Experts have already predicted Boeing will delivery its final 747 three years from now. But a new report out Thursday reveals that the company could stop taking orders for the plane sooner than that.
Boeing reduced the rate of production for its iconic 747 jumbo jets from 1.5 per month to 1.3 monthly last fall. At that rate, the company would finish up all the planes currently on order in 2 1/2 years, according to a Reuters report. It takes more than two years from the time Boeing orders the parts it needs for the aircraft to the final product, which means that the company could stop taking orders for the 747s sooner rather than later.
“I can see demand for the 747-8 in small numbers, but you have got to ask if they can keep the production line open if they don’t get some new orders,” said Tony Whitty, chief executive of UK-based aircraft re-marketing firm Cabot Aviation, told Reuters.
Boeing did not receive any orders for the 747 last year at all, and has only a few orders for the planes so far this year. That’s only a few months worth of work for the Everett assembly line.
The 747s are likely selling for significantly reduced rates as the company tries to hold out the production line as long as possible. Reuters cites sources saying the jets are selling for about 50 percent less than list price, or about $400 million each.

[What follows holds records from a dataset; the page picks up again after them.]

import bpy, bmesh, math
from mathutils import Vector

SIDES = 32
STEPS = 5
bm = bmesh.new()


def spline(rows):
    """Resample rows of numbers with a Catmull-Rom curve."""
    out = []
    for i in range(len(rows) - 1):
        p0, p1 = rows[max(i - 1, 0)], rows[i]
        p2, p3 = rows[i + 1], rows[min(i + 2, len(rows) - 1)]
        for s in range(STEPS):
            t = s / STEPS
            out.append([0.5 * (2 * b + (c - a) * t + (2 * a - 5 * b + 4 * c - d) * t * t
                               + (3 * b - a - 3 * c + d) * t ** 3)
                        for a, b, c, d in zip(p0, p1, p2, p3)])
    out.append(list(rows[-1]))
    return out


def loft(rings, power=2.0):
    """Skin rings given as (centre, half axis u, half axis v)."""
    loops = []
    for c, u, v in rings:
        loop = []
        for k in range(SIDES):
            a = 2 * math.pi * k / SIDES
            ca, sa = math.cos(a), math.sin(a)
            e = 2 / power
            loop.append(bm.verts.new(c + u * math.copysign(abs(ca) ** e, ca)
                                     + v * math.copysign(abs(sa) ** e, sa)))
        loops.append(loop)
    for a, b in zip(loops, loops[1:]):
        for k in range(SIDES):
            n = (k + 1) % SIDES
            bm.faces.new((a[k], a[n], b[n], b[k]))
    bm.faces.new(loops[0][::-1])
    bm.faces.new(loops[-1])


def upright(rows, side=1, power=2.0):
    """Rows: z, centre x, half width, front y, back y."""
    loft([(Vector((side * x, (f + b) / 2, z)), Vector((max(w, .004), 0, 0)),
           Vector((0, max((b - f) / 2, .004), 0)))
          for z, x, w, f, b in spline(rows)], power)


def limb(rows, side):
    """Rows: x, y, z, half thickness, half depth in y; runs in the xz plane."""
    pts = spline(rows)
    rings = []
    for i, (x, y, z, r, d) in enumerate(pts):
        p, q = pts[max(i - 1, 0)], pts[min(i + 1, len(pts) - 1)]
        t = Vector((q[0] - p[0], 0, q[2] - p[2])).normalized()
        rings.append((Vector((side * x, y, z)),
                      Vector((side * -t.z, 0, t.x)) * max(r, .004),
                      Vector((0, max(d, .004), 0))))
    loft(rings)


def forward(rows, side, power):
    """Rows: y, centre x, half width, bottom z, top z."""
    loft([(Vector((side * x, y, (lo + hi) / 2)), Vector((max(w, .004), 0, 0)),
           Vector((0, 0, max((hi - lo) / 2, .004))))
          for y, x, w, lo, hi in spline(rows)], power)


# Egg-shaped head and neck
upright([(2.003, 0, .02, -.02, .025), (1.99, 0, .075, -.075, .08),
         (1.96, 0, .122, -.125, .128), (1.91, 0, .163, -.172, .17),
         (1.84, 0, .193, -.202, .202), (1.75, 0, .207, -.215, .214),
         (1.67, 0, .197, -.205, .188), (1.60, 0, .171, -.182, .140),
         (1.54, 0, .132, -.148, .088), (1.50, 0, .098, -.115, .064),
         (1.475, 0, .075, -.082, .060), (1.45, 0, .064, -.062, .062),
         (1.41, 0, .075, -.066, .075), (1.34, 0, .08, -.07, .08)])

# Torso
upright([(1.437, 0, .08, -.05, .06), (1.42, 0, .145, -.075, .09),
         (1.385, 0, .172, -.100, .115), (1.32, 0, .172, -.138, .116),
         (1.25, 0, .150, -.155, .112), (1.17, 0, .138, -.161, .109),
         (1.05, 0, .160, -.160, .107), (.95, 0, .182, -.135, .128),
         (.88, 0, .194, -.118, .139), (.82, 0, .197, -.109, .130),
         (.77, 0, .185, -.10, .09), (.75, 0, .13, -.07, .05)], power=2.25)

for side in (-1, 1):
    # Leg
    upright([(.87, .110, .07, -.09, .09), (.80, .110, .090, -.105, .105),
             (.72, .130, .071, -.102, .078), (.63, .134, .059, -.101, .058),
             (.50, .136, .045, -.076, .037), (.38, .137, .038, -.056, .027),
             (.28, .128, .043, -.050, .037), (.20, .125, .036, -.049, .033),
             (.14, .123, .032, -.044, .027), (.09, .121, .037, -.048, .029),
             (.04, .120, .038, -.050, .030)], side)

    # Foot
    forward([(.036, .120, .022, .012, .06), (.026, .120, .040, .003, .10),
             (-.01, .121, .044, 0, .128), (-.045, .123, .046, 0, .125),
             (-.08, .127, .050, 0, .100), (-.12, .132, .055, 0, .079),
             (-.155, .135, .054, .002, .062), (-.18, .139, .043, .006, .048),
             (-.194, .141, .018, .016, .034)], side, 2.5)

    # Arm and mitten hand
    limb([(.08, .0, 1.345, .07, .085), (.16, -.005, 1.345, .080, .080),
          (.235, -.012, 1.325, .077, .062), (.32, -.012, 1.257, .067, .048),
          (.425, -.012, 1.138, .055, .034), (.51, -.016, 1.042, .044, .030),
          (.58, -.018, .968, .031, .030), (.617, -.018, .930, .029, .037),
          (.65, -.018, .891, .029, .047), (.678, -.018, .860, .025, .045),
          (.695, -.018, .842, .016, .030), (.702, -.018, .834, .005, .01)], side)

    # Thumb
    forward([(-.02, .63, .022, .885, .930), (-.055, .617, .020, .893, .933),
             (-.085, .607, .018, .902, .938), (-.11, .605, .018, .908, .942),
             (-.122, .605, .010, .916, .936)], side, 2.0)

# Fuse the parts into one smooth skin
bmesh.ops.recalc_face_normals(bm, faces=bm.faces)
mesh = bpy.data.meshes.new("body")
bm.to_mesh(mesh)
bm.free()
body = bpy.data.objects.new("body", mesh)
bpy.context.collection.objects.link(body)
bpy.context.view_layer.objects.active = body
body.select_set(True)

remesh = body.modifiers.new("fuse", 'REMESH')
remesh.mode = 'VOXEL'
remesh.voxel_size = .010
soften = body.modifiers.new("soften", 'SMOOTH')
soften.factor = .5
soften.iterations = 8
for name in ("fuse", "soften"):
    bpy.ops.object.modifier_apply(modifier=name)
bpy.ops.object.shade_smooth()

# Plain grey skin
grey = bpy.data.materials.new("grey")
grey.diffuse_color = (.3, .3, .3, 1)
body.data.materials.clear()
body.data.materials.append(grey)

The company has an incentive to keep the 747 going as long as possible, though. If Boeing kills the 747 line, the company’s investors will have to take a $1 billion accounting charge.